_Exercise requirements_. Each entry should be written out again exactly, so that nothing is lost.

_Dataset_.
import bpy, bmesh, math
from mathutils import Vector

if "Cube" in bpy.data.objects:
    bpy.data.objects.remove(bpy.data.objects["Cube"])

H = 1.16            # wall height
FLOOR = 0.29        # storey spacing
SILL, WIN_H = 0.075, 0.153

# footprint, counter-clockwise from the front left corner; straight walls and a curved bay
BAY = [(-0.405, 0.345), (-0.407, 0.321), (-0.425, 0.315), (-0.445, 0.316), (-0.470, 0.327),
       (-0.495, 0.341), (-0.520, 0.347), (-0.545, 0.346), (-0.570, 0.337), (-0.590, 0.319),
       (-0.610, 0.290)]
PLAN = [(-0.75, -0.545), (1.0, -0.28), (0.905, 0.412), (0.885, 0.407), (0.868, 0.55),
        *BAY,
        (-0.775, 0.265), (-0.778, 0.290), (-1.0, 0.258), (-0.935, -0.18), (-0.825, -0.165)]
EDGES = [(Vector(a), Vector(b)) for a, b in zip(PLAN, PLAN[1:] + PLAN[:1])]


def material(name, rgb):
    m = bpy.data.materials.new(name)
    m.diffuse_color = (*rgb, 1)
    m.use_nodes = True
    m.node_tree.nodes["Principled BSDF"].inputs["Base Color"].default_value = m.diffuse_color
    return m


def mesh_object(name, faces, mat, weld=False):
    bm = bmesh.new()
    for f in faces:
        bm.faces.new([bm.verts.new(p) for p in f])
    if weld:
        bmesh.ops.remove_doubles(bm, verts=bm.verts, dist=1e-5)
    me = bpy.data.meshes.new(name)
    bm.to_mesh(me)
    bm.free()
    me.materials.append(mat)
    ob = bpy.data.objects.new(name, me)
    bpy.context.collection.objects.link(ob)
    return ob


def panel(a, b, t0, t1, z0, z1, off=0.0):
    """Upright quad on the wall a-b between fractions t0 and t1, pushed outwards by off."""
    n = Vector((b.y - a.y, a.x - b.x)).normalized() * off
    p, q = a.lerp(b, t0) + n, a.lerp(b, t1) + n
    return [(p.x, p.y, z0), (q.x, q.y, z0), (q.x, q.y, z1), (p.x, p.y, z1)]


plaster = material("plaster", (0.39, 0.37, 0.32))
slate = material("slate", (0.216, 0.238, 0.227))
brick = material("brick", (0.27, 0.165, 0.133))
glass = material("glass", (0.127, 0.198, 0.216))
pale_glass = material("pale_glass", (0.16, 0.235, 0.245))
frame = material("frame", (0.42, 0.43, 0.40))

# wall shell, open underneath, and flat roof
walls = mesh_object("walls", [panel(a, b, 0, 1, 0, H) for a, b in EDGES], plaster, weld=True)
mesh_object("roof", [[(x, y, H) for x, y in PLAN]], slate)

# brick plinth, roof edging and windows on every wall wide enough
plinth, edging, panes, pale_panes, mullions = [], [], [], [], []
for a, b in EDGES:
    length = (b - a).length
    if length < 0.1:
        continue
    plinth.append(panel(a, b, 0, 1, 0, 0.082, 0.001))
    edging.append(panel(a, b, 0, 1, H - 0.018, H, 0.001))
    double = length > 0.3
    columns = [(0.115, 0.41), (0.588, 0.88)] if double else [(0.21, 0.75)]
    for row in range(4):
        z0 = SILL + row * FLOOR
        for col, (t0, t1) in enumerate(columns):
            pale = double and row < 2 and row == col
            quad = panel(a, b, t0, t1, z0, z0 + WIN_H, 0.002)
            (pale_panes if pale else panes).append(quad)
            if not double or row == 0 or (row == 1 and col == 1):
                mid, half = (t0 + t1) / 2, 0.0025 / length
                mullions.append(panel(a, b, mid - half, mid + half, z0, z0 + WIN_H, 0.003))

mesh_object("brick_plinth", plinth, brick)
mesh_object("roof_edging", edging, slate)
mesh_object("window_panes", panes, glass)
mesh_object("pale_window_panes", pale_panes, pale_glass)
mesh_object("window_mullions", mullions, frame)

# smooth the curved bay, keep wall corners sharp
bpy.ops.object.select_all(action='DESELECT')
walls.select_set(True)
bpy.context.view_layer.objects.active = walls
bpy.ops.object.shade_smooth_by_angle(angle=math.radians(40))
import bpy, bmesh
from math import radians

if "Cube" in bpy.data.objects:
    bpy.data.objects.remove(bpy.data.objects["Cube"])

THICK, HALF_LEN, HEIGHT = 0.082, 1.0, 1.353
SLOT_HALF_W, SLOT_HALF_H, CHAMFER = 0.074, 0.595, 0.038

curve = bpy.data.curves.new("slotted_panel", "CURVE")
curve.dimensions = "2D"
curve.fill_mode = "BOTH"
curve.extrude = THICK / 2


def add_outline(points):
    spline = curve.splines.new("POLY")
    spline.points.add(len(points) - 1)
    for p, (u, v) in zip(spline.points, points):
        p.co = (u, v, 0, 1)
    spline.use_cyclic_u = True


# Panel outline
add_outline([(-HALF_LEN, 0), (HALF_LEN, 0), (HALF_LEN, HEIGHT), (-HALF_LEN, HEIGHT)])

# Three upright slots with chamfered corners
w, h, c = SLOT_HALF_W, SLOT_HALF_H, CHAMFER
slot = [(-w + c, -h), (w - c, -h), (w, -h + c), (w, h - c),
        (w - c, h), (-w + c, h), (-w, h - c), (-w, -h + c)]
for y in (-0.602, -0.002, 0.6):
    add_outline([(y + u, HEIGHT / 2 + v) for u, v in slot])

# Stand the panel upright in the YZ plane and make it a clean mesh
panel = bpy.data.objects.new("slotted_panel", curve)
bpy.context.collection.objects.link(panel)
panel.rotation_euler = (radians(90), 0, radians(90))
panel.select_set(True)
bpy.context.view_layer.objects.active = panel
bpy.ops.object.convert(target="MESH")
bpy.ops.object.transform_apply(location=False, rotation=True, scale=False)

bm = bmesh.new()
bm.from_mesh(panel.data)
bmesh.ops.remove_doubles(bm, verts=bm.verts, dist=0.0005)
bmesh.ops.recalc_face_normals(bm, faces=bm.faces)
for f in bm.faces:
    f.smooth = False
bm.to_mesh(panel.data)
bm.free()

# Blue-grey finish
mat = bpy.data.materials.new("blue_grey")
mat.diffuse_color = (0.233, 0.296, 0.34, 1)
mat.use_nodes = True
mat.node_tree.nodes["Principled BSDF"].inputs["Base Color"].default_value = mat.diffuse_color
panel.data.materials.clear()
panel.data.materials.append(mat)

_Response to the exercise_.
import bpy, bmesh, math
from mathutils import Vector

if "Cube" in bpy.data.objects:
    bpy.data.objects.remove(bpy.data.objects["Cube"])

H = 1.16            # wall height
FLOOR = 0.29        # storey spacing
SILL, WIN_H = 0.075, 0.153

# footprint, counter-clockwise from the front left corner; straight walls and a curved bay
BAY = [(-0.405, 0.345), (-0.407, 0.321), (-0.425, 0.315), (-0.445, 0.316), (-0.470, 0.327),
       (-0.495, 0.341), (-0.520, 0.347), (-0.545, 0.346), (-0.570, 0.337), (-0.590, 0.319),
       (-0.610, 0.290)]
PLAN = [(-0.75, -0.545), (1.0, -0.28), (0.905, 0.412), (0.885, 0.407), (0.868, 0.55),
        *BAY,
        (-0.775, 0.265), (-0.778, 0.290), (-1.0, 0.258), (-0.935, -0.18), (-0.825, -0.165)]
EDGES = [(Vector(a), Vector(b)) for a, b in zip(PLAN, PLAN[1:] + PLAN[:1])]


def material(name, rgb):
    m = bpy.data.materials.new(name)
    m.diffuse_color = (*rgb, 1)
    m.use_nodes = True
    m.node_tree.nodes["Principled BSDF"].inputs["Base Color"].default_value = m.diffuse_color
    return m


def mesh_object(name, faces, mat, weld=False):
    bm = bmesh.new()
    for f in faces:
        bm.faces.new([bm.verts.new(p) for p in f])
    if weld:
        bmesh.ops.remove_doubles(bm, verts=bm.verts, dist=1e-5)
    me = bpy.data.meshes.new(name)
    bm.to_mesh(me)
    bm.free()
    me.materials.append(mat)
    ob = bpy.data.objects.new(name, me)
    bpy.context.collection.objects.link(ob)
    return ob


def panel(a, b, t0, t1, z0, z1, off=0.0):
    """Upright quad on the wall a-b between fractions t0 and t1, pushed outwards by off."""
    n = Vector((b.y - a.y, a.x - b.x)).normalized() * off
    p, q = a.lerp(b, t0) + n, a.lerp(b, t1) + n
    return [(p.x, p.y, z0), (q.x, q.y, z0), (q.x, q.y, z1), (p.x, p.y, z1)]


plaster = material("plaster", (0.39, 0.37, 0.32))
slate = material("slate", (0.216, 0.238, 0.227))
brick = material("brick", (0.27, 0.165, 0.133))
glass = material("glass", (0.127, 0.198, 0.216))
pale_glass = material("pale_glass", (0.16, 0.235, 0.245))
frame = material("frame", (0.42, 0.43, 0.40))

# wall shell, open underneath, and flat roof
walls = mesh_object("walls", [panel(a, b, 0, 1, 0, H) for a, b in EDGES], plaster, weld=True)
mesh_object("roof", [[(x, y, H) for x, y in PLAN]], slate)

# brick plinth, roof edging and windows on every wall wide enough
plinth, edging, panes, pale_panes, mullions = [], [], [], [], []
for a, b in EDGES:
    length = (b - a).length
    if length < 0.1:
        continue
    plinth.append(panel(a, b, 0, 1, 0, 0.082, 0.001))
    edging.append(panel(a, b, 0, 1, H - 0.018, H, 0.001))
    double = length > 0.3
    columns = [(0.115, 0.41), (0.588, 0.88)] if double else [(0.21, 0.75)]
    for row in range(4):
        z0 = SILL + row * FLOOR
        for col, (t0, t1) in enumerate(columns):
            pale = double and row < 2 and row == col
            quad = panel(a, b, t0, t1, z0, z0 + WIN_H, 0.002)
            (pale_panes if pale else panes).append(quad)
            if not double or row == 0 or (row == 1 and col == 1):
                mid, half = (t0 + t1) / 2, 0.0025 / length
                mullions.append(panel(a, b, mid - half, mid + half, z0, z0 + WIN_H, 0.003))

mesh_object("brick_plinth", plinth, brick)
mesh_object("roof_edging", edging, slate)
mesh_object("window_panes", panes, glass)
mesh_object("pale_window_panes", pale_panes, pale_glass)
mesh_object("window_mullions", mullions, frame)

# smooth the curved bay, keep wall corners sharp
bpy.ops.object.select_all(action='DESELECT')
walls.select_set(True)
bpy.context.view_layer.objects.active = walls
bpy.ops.object.shade_smooth_by_angle(angle=math.radians(40))
import bpy, bmesh
from math import radians

if "Cube" in bpy.data.objects:
    bpy.data.objects.remove(bpy.data.objects["Cube"])

THICK, HALF_LEN, HEIGHT = 0.082, 1.0, 1.353
SLOT_HALF_W, SLOT_HALF_H, CHAMFER = 0.074, 0.595, 0.038

curve = bpy.data.curves.new("slotted_panel", "CURVE")
curve.dimensions = "2D"
curve.fill_mode = "BOTH"
curve.extrude = THICK / 2


def add_outline(points):
    spline = curve.splines.new("POLY")
    spline.points.add(len(points) - 1)
    for p, (u, v) in zip(spline.points, points):
        p.co = (u, v, 0, 1)
    spline.use_cyclic_u = True


# Panel outline
add_outline([(-HALF_LEN, 0), (HALF_LEN, 0), (HALF_LEN, HEIGHT), (-HALF_LEN, HEIGHT)])

# Three upright slots with chamfered corners
w, h, c = SLOT_HALF_W, SLOT_HALF_H, CHAMFER
slot = [(-w + c, -h), (w - c, -h), (w, -h + c), (w, h - c),
        (w - c, h), (-w + c, h), (-w, h - c), (-w, -h + c)]
for y in (-0.602, -0.002, 0.6):
    add_outline([(y + u, HEIGHT / 2 + v) for u, v in slot])

# Stand the panel upright in the YZ plane and make it a clean mesh
panel = bpy.data.objects.new("slotted_panel", curve)
bpy.context.collection.objects.link(panel)
panel.rotation_euler = (radians(90), 0, radians(90))
panel.select_set(True)
bpy.context.view_layer.objects.active = panel
bpy.ops.object.convert(target="MESH")
bpy.ops.object.transform_apply(location=False, rotation=True, scale=False)

bm = bmesh.new()
bm.from_mesh(panel.data)
bmesh.ops.remove_doubles(bm, verts=bm.verts, dist=0.0005)
bmesh.ops.recalc_face_normals(bm, faces=bm.faces)
for f in bm.faces:
    f.smooth = False
bm.to_mesh(panel.data)
bm.free()

# Blue-grey finish
mat = bpy.data.materials.new("blue_grey")
mat.diffuse_color = (0.233, 0.296, 0.34, 1)
mat.use_nodes = True
mat.node_tree.nodes["Principled BSDF"].inputs["Base Color"].default_value = mat.diffuse_color
panel.data.materials.clear()
panel.data.materials.append(mat)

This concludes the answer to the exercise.